"Alan Paton uses the first section of this chapter to discuss the problems of South Africa through the description of a conference in which these problems are discussed. Several of these problems are only peripheral to the actual conflicts of the novel. The most obvious of these dilemmas is the one of apartheid, which had not been instituted at the time of the novel's publication but was obviously discussed. However, Paton discusses these problems from a purely white perspective, most significantly in the case of native crime. There is no discussion of crime against the natives, only concerns over the status and safety of whites.

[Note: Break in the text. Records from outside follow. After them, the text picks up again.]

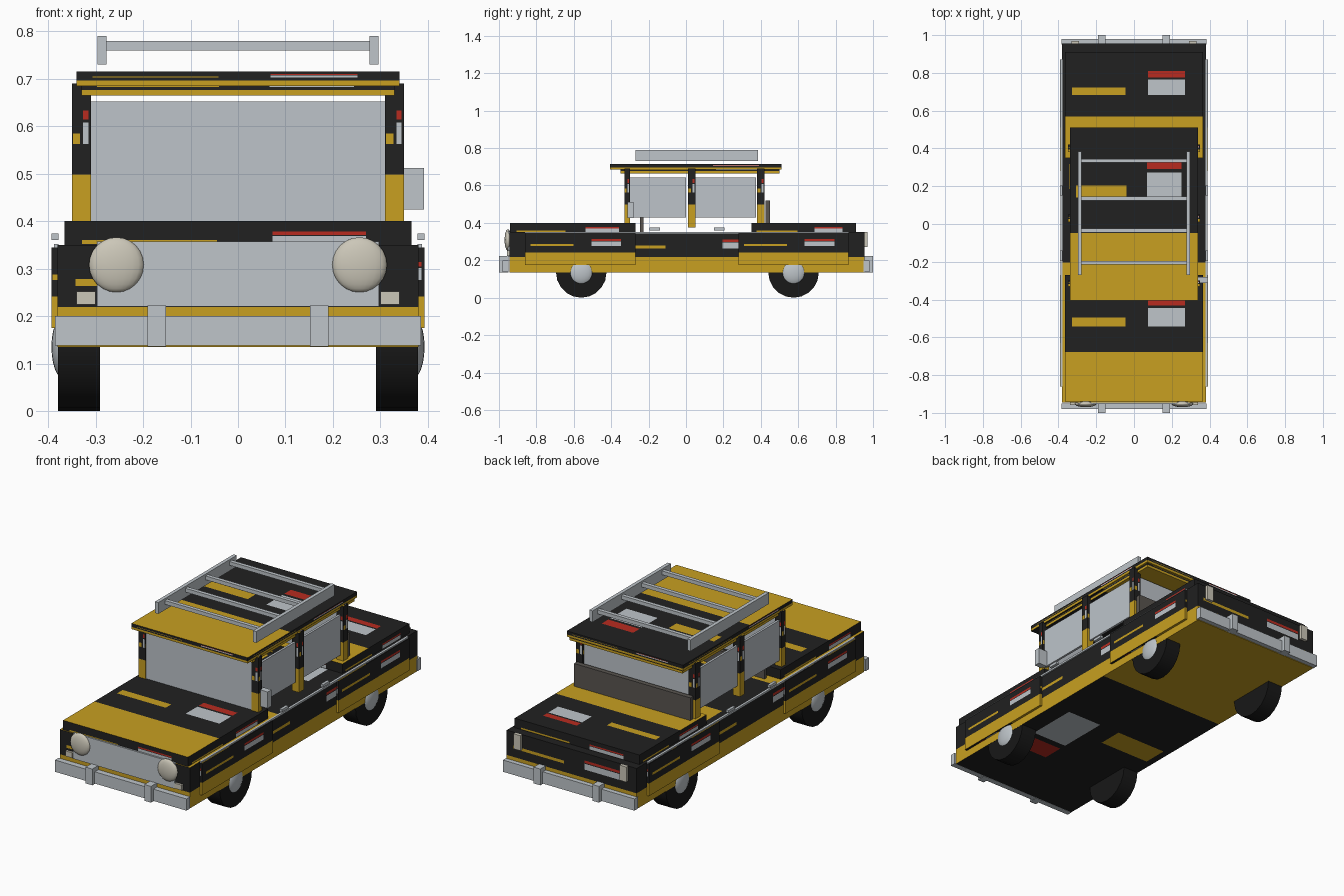
import bpy
import bmesh
from mathutils import Vector

if "Cube" in bpy.data.objects:
    bpy.data.objects.remove(bpy.data.objects["Cube"], do_unlink=True)


def material(name, r, g, b):
    m = bpy.data.materials.new(name)
    m.use_nodes = True
    m.diffuse_color = (r, g, b, 1)
    m.node_tree.nodes["Principled BSDF"].inputs["Base Color"].default_value = (r, g, b, 1)
    return m


BLACK = material("black paint", .015, .015, .015)
YELLOW = material("yellow paint", .58, .35, .015)
SILVER = material("silver", .52, .56, .59)
RED = material("red paint", .48, .024, .014)
GLASS = material("grey glass", .51, .55, .59)
RUBBER = material("rubber", .009, .009, .009)
TRIM = material("brown trim", .1, .09, .08)
LAMP = material("cream lamp", .6, .57, .48)


def finish(name, bm, mats):
    mesh = bpy.data.meshes.new(name)
    bm.to_mesh(mesh)
    bm.free()
    for m in mats:
        mesh.materials.append(m)
    ob = bpy.data.objects.new(name, mesh)
    bpy.context.collection.objects.link(ob)
    return ob


def box(name, x, y, z, mat):
    bm = bmesh.new()
    bmesh.ops.create_cube(bm, size=1)
    for v in bm.verts:
        v.co = [lo + (c + .5) * (hi - lo) for c, (lo, hi) in zip(v.co, (x, y, z))]
    return finish(name, bm, [mat])


def mirrored_box(name, x, y, z, mat):
    box("left_" + name, x, y, z, mat)
    box("right_" + name, (-x[1], -x[0]), y, z, mat)


# Livery: yellow lower band, black field, three coloured dashes
U_CUTS = (0, .05, .44, .6, .87, 1)
T_CUTS = (0, .39, .595, .665, .74, .76, .82, 1)


def livery(u, t):
    if t < .39:
        return 1
    if .05 < u < .44 and .595 < t < .665:
        return 1
    if .6 < u < .87:
        if .595 < t < .74:
            return 2
        if .76 < t < .82:
            return 3
    return 0


def livery_box(name, x, y, z):
    bm = bmesh.new()
    size = Vector((x[1] - x[0], y[1] - y[0], z[1] - z[0]))
    centre = Vector((x[0] + x[1], y[0] + y[1], z[0] + z[1])) / 2
    ex, ey, ez = Vector((1, 0, 0)), Vector((0, 1, 0)), Vector((0, 0, 1))
    # each side is a cut grid: across direction, up direction
    for across, up in ((ex, ez), (-ex, ez), (ey, ez), (-ey, ez), (ex, ey), (ex, -ey)):
        out = across.cross(up)
        rows = [[bm.verts.new(centre + size * (across * (u - .5) + up * (t - .5) + out * .5))
                 for u in U_CUTS] for t in T_CUTS]
        for j in range(len(T_CUTS) - 1):
            for i in range(len(U_CUTS) - 1):
                f = bm.faces.new((rows[j][i], rows[j][i + 1], rows[j + 1][i + 1], rows[j + 1][i]))
                f.material_index = livery((U_CUTS[i] + U_CUTS[i + 1]) / 2,
                                          (T_CUTS[j] + T_CUTS[j + 1]) / 2)
    bmesh.ops.remove_doubles(bm, verts=bm.verts, dist=1e-6)
    return finish(name, bm, [BLACK, YELLOW, SILVER, RED])


def dome(name, centre, radii, mat):
    bm = bmesh.new()
    bmesh.ops.create_uvsphere(bm, u_segments=20, v_segments=12, radius=1)
    for v in bm.verts:
        v.co = Vector(centre) + v.co * Vector(radii)
    for f in bm.faces:
        f.smooth = True
    finish(name, bm, [mat])


# Bodywork
livery_box("main_body", (-.38, .38), (-.945, .955), (.135, .35))
livery_box("hood", (-.365, .365), (-.94, -.27), (.28, .40))
livery_box("rear_deck", (-.365, .365), (.35, .91), (.28, .40))
for end, span in (("front", (-.86, -.27)), ("rear", (.28, .87))):
    livery_box(end + "_left_fender", (.34, .393), span, (.175, .345))
    livery_box(end + "_right_fender", (-.393, -.34), span, (.175, .345))

# Cabin
livery_box("roof_top", (-.34, .34), (-.405, .51), (.685, .715))
livery_box("roof_base", (-.33, .33), (-.35, .50), (.665, .695))
for name, span in (("front", (-.33, -.30)), ("middle", (.01, .05)), ("rear", (.38, .42))):
    livery_box(name + "_left_pillar", (.31, .35), span, (.375, .69))
    livery_box(name + "_right_pillar", (-.35, -.31), span, (.375, .69))
box("windscreen", (-.31, .31), (-.325, -.31), (.38, .652), GLASS)
box("rear_window", (-.31, .31), (.395, .41), (.38, .652), GLASS)
mirrored_box("front_window", (.325, .337), (-.30, 0), (.43, .643), GLASS)
mirrored_box("rear_side_window", (.325, .337), (.052, .375), (.43, .643), GLASS)
box("rear_panel", (-.34, .34), (.425, .45), (.40, .52), TRIM)
box("dashboard", (-.30, .30), (-.245, -.228), (.35, .43), TRIM)
box("side_mirror", (.34, .392), (-.312, -.28), (.425, .512), SILVER)

# Chrome details
mirrored_box("side_trim", (.378, .388), (-.86, .87), (.342, .352), SILVER)
mirrored_box("front_door_handle", (.378, .393), (-.195, -.14), (.36, .374), SILVER)
mirrored_box("rear_door_handle", (.378, .393), (.15, .205), (.36, .374), SILVER)
box("grille", (-.297, .297), (-.953, -.944), (.22, .357), SILVER)
for end, s in (("front", -1), ("rear", 1)):
    bumper = sorted((s * .95, s * .98))
    guard = sorted((s * .95, s * 1.0))
    box(end + "_bumper", (-.385, .385), bumper, (.138, .20), SILVER)
    mirrored_box(end + "_bumper_guard", (.152, .191), guard, (.136, .222), SILVER)

# Lamps
mirrored_box("front_indicator", (.30, .34), (-.957, -.944), (.224, .252), LAMP)
mirrored_box("tail_lamp", (.29, .33), (.954, .97), (.27, .35), LAMP)
for side, s in (("left", 1), ("right", -1)):
    dome(side + "_headlamp", (s * .256, -.952, .308), (.058, .018, .058), LAMP)

# Wheels
for end, y in (("front", -.56), ("rear", .575)):
    for side, s in (("left", 1), ("right", -1)):
        bpy.ops.mesh.primitive_cylinder_add(vertices=20, radius=.135, depth=.088,
                                            location=(s * .335, y, .135),
                                            rotation=(0, 1.5708, 0))
        tyre = bpy.context.object
        tyre.name = f"{end}_{side}_tyre"
        tyre.data.materials.append(RUBBER)
        bpy.ops.object.shade_smooth_by_angle()
        dome(f"{end}_{side}_hubcap", (s * .368, y, .135), (.025, .066, .066), SILVER)

# Roof rack
mirrored_box("rack_rail", (.277, .296), (-.27, .385), (.73, .79), SILVER)
for i, y in enumerate((-.205, -.035, .135, .335)):
    box(f"rack_bar_{i + 1}", (-.28, .28), (y - .01, y + .01), (.76, .78), SILVER)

Paton continues to suggest the fate of Absalom in this chapter, in which Kumalo learns that the police have been searching for Absalom as well. This greater implies a connection between the murder of Arthur Jarvis and the location of Absalom. Absalom's culpability in the murder of Arthur Jarvis is certainly consistent with his behavior and the reason why the young man is so elusive; he is not merely a transient, but instead is hiding in order to escape the authorities."
Cry, the Beloved Country